"When you win a Final Four game, no matter who you beat, it's huge," said Krzyzewski, who is looking for his fifth national championship. "And we're all human beings. You have to fight human nature of wanting to stay in that moment for a little bit longer before moving on to the next moment."
It's not just basketball either.
In 1980, in one of sports' moments frozen in time, when an entire country confirmed it did believe in miracles, the U.S. Olympic hockey team stunned the world by beating the vaunted Soviet Union in Lake Placid, New York. The celebration of an entire team throwing their sticks and jumping onto a pile in front of the net is frozen in time. But the United States wasn't done. They had to beat Finland two days later. A win meant a gold medal. A loss meant no medal, not even a bronze.
Ryan knows all about that from a player who starred on the team that had been humiliated by the Soviets just weeks before at Madison Square Garden.
"Mark Johnson is the women's hockey coach at the University of Wisconsin. Won a lot of national championships. Great, great teacher, great coach," he said. "I was reminded — I can't tell you by how many people, 'Hey, Bo, in 1980, you know after we beat Russia, we had to beat Finland.' I don't know a lot about hockey, but I knew about the '80 team. I said, 'You know what, you're right.' Most people think that Russia was the gold medal game. I think it was Finland, wasn't it? I've been reminded on a few text messages that Finland is Duke, both really good teams. Duke is a really good team. I think Finland was a good team because they got to the finals."
Krzyzewski said it's important to make sure the players stay grounded. The anecdotes flow from 24 years ago about Krzyzewski yelling at the team for the way they approached the Sunday practice, that they had already won something besides a semifinal game.
"It wasn't just the emotion in the locker room. I thought we handled that well," Krzyzewski said. "It was the emotion in the hotel, where our fans were literally delirious. It was so packed, they were right next to you. They didn't think we would beat Vegas. We were the ones who thought we could beat Vegas. We had to make sure we didn't go into their environment, into their place."
On Saturday night Wisconsin faced the same problem when the Badgers returned to their hotel. What seemed like thousands of red-clad "Cheeseheads" were waiting in the lobby and anywhere else there was room for a few more people.
"You know you have to forget about the one you just played," Ryan said. "The only thing that's going to help you for that next game is what you learned for the 40 minutes during that (previous) game.
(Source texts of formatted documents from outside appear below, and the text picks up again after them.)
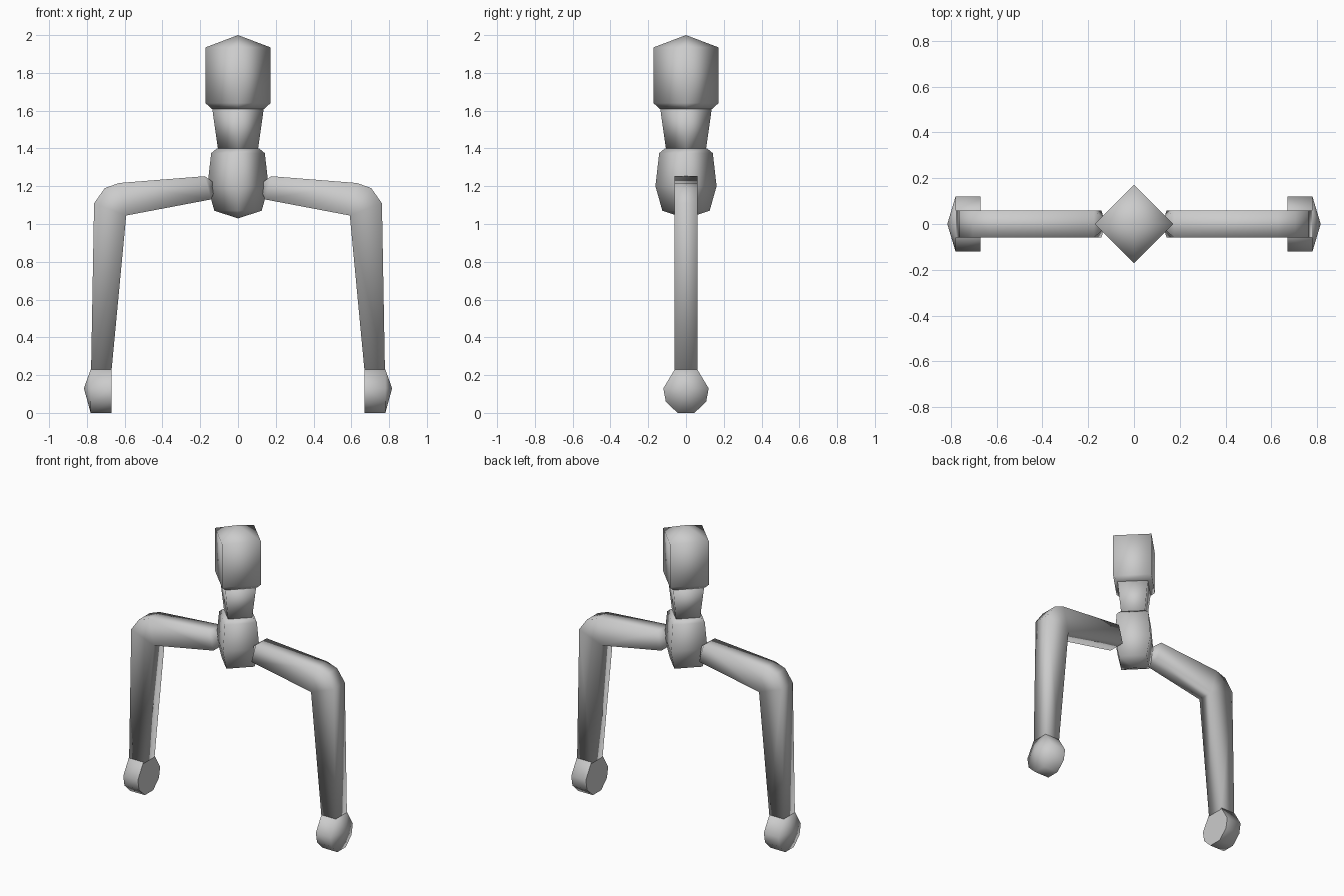
import bpy, bmesh, math

if "Cube" in bpy.data.objects:
    bpy.data.objects.remove(bpy.data.objects["Cube"])


def finish(name, bm, angle):
    bmesh.ops.remove_doubles(bm, verts=bm.verts, dist=0.0005)
    bmesh.ops.recalc_face_normals(bm, faces=bm.faces)
    mesh = bpy.data.meshes.new(name)
    bm.to_mesh(mesh)
    bm.free()
    ob = bpy.data.objects.new(name, mesh)
    bpy.context.collection.objects.link(ob)
    bpy.ops.object.select_all(action='DESELECT')
    ob.select_set(True)
    bpy.context.view_layer.objects.active = ob
    bpy.ops.object.shade_smooth_by_angle(angle=math.radians(angle))
    return ob


def skin(bm, rings, cap_start=True, cap_end=True):
    """Join equal-length rings of points with quads."""
    loops = [[bm.verts.new(p) for p in ring] for ring in rings]
    n = len(loops[0])
    for a, b in zip(loops, loops[1:]):
        for i in range(n):
            j = (i + 1) % n
            bm.faces.new((a[i], a[j], b[j], b[i]))
    if cap_start:
        bm.faces.new(loops[0])
    if cap_end:
        bm.faces.new(loops[-1])
    return loops


def fan(bm, loop, apex):
    tip = bm.verts.new(apex)
    for a, b in zip(loop, loop[1:] + loop[:1]):
        bm.faces.new((a, b, tip))


def diamond_part(name, profile, top=None, bottom=None):
    """Four-sided column from (radius, z) pairs, with optional pointed ends."""
    bm = bmesh.new()
    rings = [[(r, 0, z), (0, r, z), (-r, 0, z), (0, -r, z)] for r, z in profile]
    loops = skin(bm, rings, bottom is None, top is None)
    if top is not None:
        fan(bm, loops[-1], (0, 0, top))
    if bottom is not None:
        fan(bm, loops[0], (0, 0, bottom))
    return finish(name, bm, 120)


# Central column: torso, neck, head
diamond_part("torso", [(.125, 1.07), (.162, 1.2), (.142, 1.375), (.112, 1.4)], bottom=1.03)
diamond_part("neck", [(.105, 1.39), (.137, 1.615)])
diamond_part("head", [(.14, 1.61), (.172, 1.64), (.172, 1.935)], top=2.0)

# Arm stations: outer x, z, inner x, z, half depth
ARM = [
    (.130, 1.22, .130, 1.16, .02),
    (.175, 1.253, .143, 1.13, .06),
    (.630, 1.217, .592, 1.045, .06),
    (.705, 1.19, .592, 1.045, .06),
    (.762, 1.11, .592, 1.045, .06),
    (.778, .22, .670, .22, .06),
]
# Hand outline: y, z
HAND = [(-.06, .23), (-.12, .13), (-.107, .06), (-.045, 0),
        (.045, 0), (.107, .06), (.12, .13), (.06, .23)]

for side, s in (("left", -1), ("right", 1)):
    bm = bmesh.new()
    skin(bm, [[(s * ox, -d, oz), (s * ox, d, oz), (s * ix, d, iz), (s * ix, -d, iz)]
              for ox, oz, ix, iz, d in ARM])
    finish(side + "_arm", bm, 120)

    # Flat inner face, shallow pointed outer face
    bm = bmesh.new()
    loops = skin(bm, [[(s * x, y, z) for y, z in HAND] for x in (.67, .78)], cap_end=False)
    fan(bm, loops[-1], (s * .816, 0, .13))
    finish(side + "_hand", bm, 80)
Today, when we're at practice, they'll be reminded about a few things from last night, but it will be how we can get better."
And how you can make a run at history complete. Duke had Kansas 24 years ago. The United States had Finland in 1980. On Monday night, Wisconsin faces Duke.
A win would mean a place in college basketball history. A loss would mean a win for the ages becomes a footnote.